US20100044020 *Mar 31, 2008Feb 25, 2010Nobuyuki KojimaHydrogen gas-cooling device
US20100295642 *May 14, 2010Nov 25, 2010Robert HahnMagnetic field generating device
CN1794004BDec 22, 2005Apr 28, 2010西门子公超导技术装置
DE102004061869A1 *Dec 22, 2004Jul 20, 2006Siemens AgEinrichtung der Supraleitungstechnik
DE102004061869B4 *Dec 22, 2004Jun 5, 2008Siemens AgEinrichtung der Supraleitungstechnik und Magnetresonanzgeršt
EP1536191A2 *Oct 19, 2004Jun 1, 2005Twinbird CorporationThermosiphon
WO1995001539A1 *Jun 30, 1994Jan 12, 1995Apd Cryogenics IncSealed dewar with separate circulation loop for external cooling at constant pressure
WO1995008743A1 *Sep 23, 1994Mar 30, 1995Apd Cryogenics IncMeans and apparatus for convectively cooling a superconducting magnet
WO2000020795A2 *Sep 14, 1999Apr 13, 2000Massachusetts Inst TechnologySuperconducting apparatuses and cooling methods
WO2005068920A1 *Dec 29, 2003Jul 28, 2005Supercool LlcSystem and method for cryogenic cooling using liquefied natural gas
Classifications
U.S. Classification62/505, 62/515, 310/61, 310/54, 62/47.1, 505/892, 310/64

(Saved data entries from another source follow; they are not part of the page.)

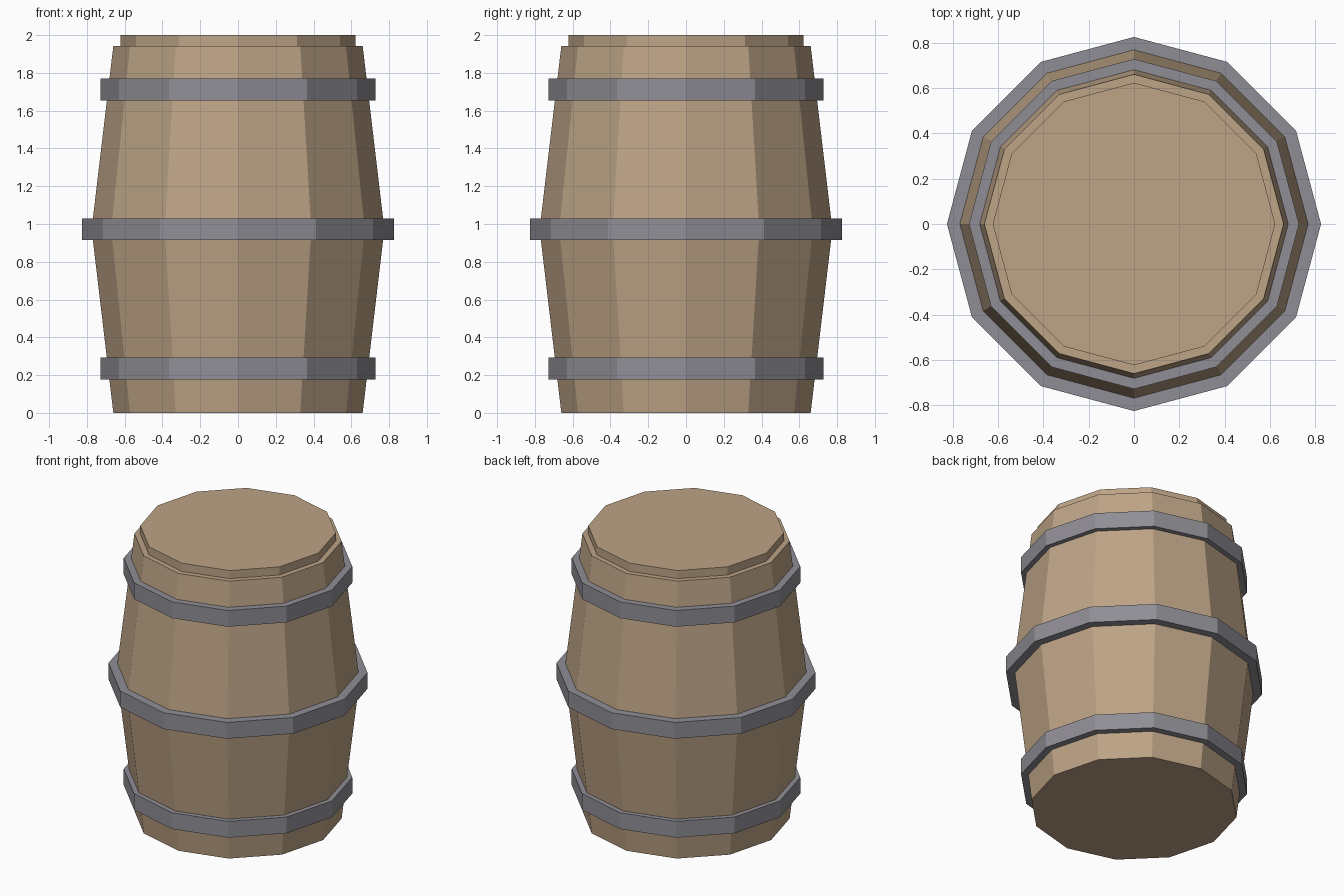
import bpy, bmesh, math

if "Cube" in bpy.data.objects:
    bpy.data.objects.remove(bpy.data.objects["Cube"])

SIDES = 12


def material(name, color):
    m = bpy.data.materials.new(name)
    m.diffuse_color = (*color, 1.0)
    m.use_nodes = True
    m.node_tree.nodes["Principled BSDF"].inputs["Base Color"].default_value = m.diffuse_color
    return m


wood = material("wood", (0.51, 0.37, 0.24))
iron = material("iron", (0.275, 0.27, 0.30))


def lathe(name, profile, mat, closed=False):
    """Spin (radius, z) points, listed bottom to top on the outside, around z."""
    bm = bmesh.new()
    rings = [[bm.verts.new((r * math.cos(math.tau * i / SIDES),
                            r * math.sin(math.tau * i / SIDES), z))
              for i in range(SIDES)] for r, z in profile]
    pairs = list(zip(rings, rings[1:]))
    if closed:
        pairs.append((rings[-1], rings[0]))
    else:
        bm.faces.new(rings[0][::-1])
        bm.faces.new(rings[-1])
    for lo, hi in pairs:
        for i in range(SIDES):
            j = (i + 1) % SIDES
            bm.faces.new((lo[i], lo[j], hi[j], hi[i]))
    mesh = bpy.data.meshes.new(name)
    bm.to_mesh(mesh)
    bm.free()
    mesh.materials.append(mat)
    obj = bpy.data.objects.new(name, mesh)
    bpy.context.collection.objects.link(obj)
    return obj


# Bulging staves with the raised lid stepped in on top
lathe("barrel_body", [(0.66, 0), (0.775, 0.972), (0.66, 1.943),
                      (0.623, 1.943), (0.623, 2.0)], wood)

# Three straight-sided hoops, their inner walls sunk into the staves
for name, radius, z in (("lower_hoop", 0.728, 0.235),
                        ("middle_hoop", 0.825, 0.973),
                        ("upper_hoop", 0.728, 1.712)):
    lo, hi, inner = z - 0.057, z + 0.057, radius - 0.09
    lathe(name, [(inner, lo), (radius, lo), (radius, hi), (inner, hi)],
          iron, closed=True)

International ClassificationH01F6/04
Cooperative ClassificationY10S505/892, H01F6/04
European ClassificationH01F6/04
Legal Events
DateCodeEventDescription
Jun 12, 1990FPExpired due to failure to pay maintenance fee
Effective date: 19900401
Apr 1, 1990LAPSLapse for failure to pay maintenance fees
Oct 31, 1989REMIMaintenance fee reminder mailed
Dec 16, 1985ASAssignment
Owner name: BROWN, BOVERI & CIE AKTIENGESELLSCHAFT, MANNHEIM-K
Free format text: ASSIGNMENT OF ASSIGNORS INTEREST.;ASSIGNOR:DUSTMANN, CORD-HENRICH;REEL/FRAME:004489/0212
Effective date: 19850904